■ **STORED DATA**

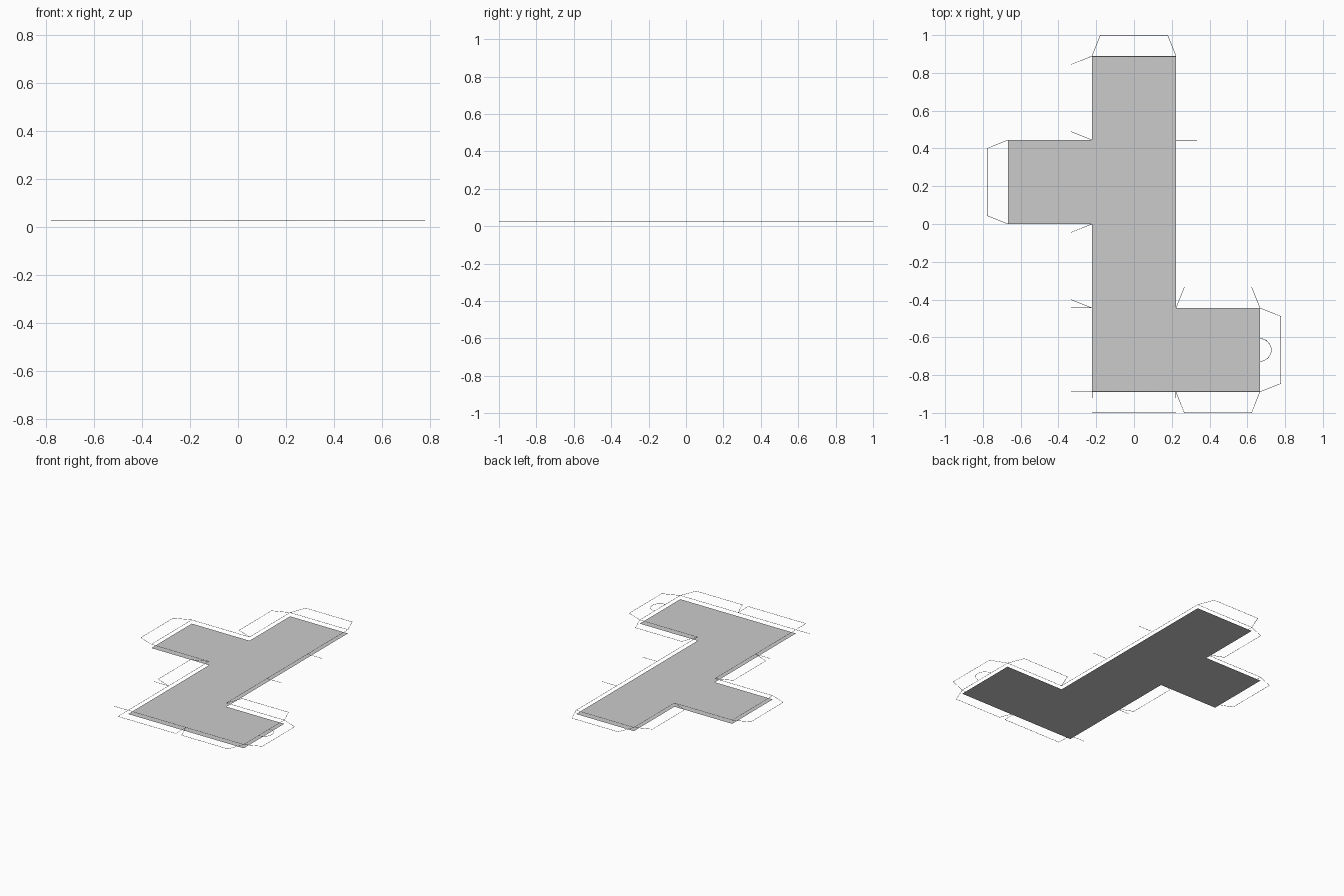
import bpy
import math

if "Cube" in bpy.data.objects:
    bpy.data.objects.remove(bpy.data.objects["Cube"])

S = 4 / 9        # side of one square of the net
H = S / 2
T = S / 4        # tab depth
I = S / 10       # tab taper
Z = 0.026        # height of the drawn lines above the sheet
R = 0.0013       # line radius


def line(name, points, closed=False):
    """Thin four-sided wire through xy points."""
    cu = bpy.data.curves.new(name, 'CURVE')
    cu.dimensions = '3D'
    cu.bevel_depth = R
    cu.bevel_resolution = 0
    cu.use_fill_caps = True
    sp = cu.splines.new('POLY')
    sp.points.add(len(points) - 1)
    for p, (x, y) in zip(sp.points, points):
        p.co = (x, y, Z, 1)
    sp.use_cyclic_u = closed
    ob = bpy.data.objects.new(name, cu)
    bpy.context.collection.objects.link(ob)
    return ob


def tab(name, a, b, taper=I):
    """Glue tab outside edge a-b (outside lies right of a->b)."""
    dx, dy = (b[0] - a[0]) / S, (b[1] - a[1]) / S
    nx, ny = dy * T, -dx * T
    line(name, [a,
                (a[0] + dx * taper + nx, a[1] + dy * taper + ny),
                (b[0] - dx * taper + nx, b[1] - dy * taper + ny),
                b])


# Flat net of six squares
outline = [(-H, -2 * S), (H + S, -2 * S), (H + S, -S), (H, -S), (H, 2 * S),
           (-H, 2 * S), (-H, S), (-H - S, S), (-H - S, 0), (-H, 0)]
me = bpy.data.meshes.new("net_sheet")
me.from_pydata([(x, y, 0) for x, y in outline], [], [list(range(len(outline)))])
sheet = bpy.data.objects.new("net_sheet", me)
bpy.context.collection.objects.link(sheet)

# Cut line around the net
line("net_outline", outline, True)

# Tapered glue tabs
tab("tab_top", (H, 2 * S), (-H, 2 * S))
tab("tab_upper_left", (-H, 2 * S), (-H, S))
tab("tab_left_arm", (-H - S, S), (-H - S, 0))
tab("tab_lower_left", (-H, 0), (-H, -S))
tab("tab_right_arm_bottom", (H, -2 * S), (H + S, -2 * S))
tab("tab_right_arm_end", (H + S, -2 * S), (H + S, -S))
tab("tab_right_arm_top", (H + S, -S), (H, -S))

# Straight tab at the bottom of the column
tab("flap_bottom", (-H, -2 * S), (H, -2 * S), 0)

# Short marks beside the column
for i, (x, y, d) in enumerate([(H, S, 1), (H, 0, 1), (-H, -S, -1), (-H, -2 * S, -1)]):
    line(f"side_mark_{i + 1}", [(x, y), (x + d * T, y)])

# Half-round thumb notch
line("thumb_notch", [(H + S + 0.06 * math.cos(t), -1.5 * S + 0.06 * math.sin(t))
                     for t in [math.pi * (k / 16 - 0.5) for k in range(17)]])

■ **WHAT YOU SHOULD DO**
Only the text of the listing should be returned, exactly and in full; no image goes into the copy.

■ **TASK RESULT**
import bpy
import math

if "Cube" in bpy.data.objects:
    bpy.data.objects.remove(bpy.data.objects["Cube"])

S = 4 / 9        # side of one square of the net
H = S / 2
T = S / 4        # tab depth
I = S / 10       # tab taper
Z = 0.026        # height of the drawn lines above the sheet
R = 0.0013       # line radius


def line(name, points, closed=False):
    """Thin four-sided wire through xy points."""
    cu = bpy.data.curves.new(name, 'CURVE')
    cu.dimensions = '3D'
    cu.bevel_depth = R
    cu.bevel_resolution = 0
    cu.use_fill_caps = True
    sp = cu.splines.new('POLY')
    sp.points.add(len(points) - 1)
    for p, (x, y) in zip(sp.points, points):
        p.co = (x, y, Z, 1)
    sp.use_cyclic_u = closed
    ob = bpy.data.objects.new(name, cu)
    bpy.context.collection.objects.link(ob)
    return ob


def tab(name, a, b, taper=I):
    """Glue tab outside edge a-b (outside lies right of a->b)."""
    dx, dy = (b[0] - a[0]) / S, (b[1] - a[1]) / S
    nx, ny = dy * T, -dx * T
    line(name, [a,
                (a[0] + dx * taper + nx, a[1] + dy * taper + ny),
                (b[0] - dx * taper + nx, b[1] - dy * taper + ny),
                b])


# Flat net of six squares
outline = [(-H, -2 * S), (H + S, -2 * S), (H + S, -S), (H, -S), (H, 2 * S),
           (-H, 2 * S), (-H, S), (-H - S, S), (-H - S, 0), (-H, 0)]
me = bpy.data.meshes.new("net_sheet")
me.from_pydata([(x, y, 0) for x, y in outline], [], [list(range(len(outline)))])
sheet = bpy.data.objects.new("net_sheet", me)
bpy.context.collection.objects.link(sheet)

# Cut line around the net
line("net_outline", outline, True)

# Tapered glue tabs
tab("tab_top", (H, 2 * S), (-H, 2 * S))
tab("tab_upper_left", (-H, 2 * S), (-H, S))
tab("tab_left_arm", (-H - S, S), (-H - S, 0))
tab("tab_lower_left", (-H, 0), (-H, -S))
tab("tab_right_arm_bottom", (H, -2 * S), (H + S, -2 * S))
tab("tab_right_arm_end", (H + S, -2 * S), (H + S, -S))
tab("tab_right_arm_top", (H + S, -S), (H, -S))

# Straight tab at the bottom of the column
tab("flap_bottom", (-H, -2 * S), (H, -2 * S), 0)

# Short marks beside the column
for i, (x, y, d) in enumerate([(H, S, 1), (H, 0, 1), (-H, -S, -1), (-H, -2 * S, -1)]):
    line(f"side_mark_{i + 1}", [(x, y), (x + d * T, y)])

# Half-round thumb notch
line("thumb_notch", [(H + S + 0.06 * math.cos(t), -1.5 * S + 0.06 * math.sin(t))
                     for t in [math.pi * (k / 16 - 0.5) for k in range(17)]])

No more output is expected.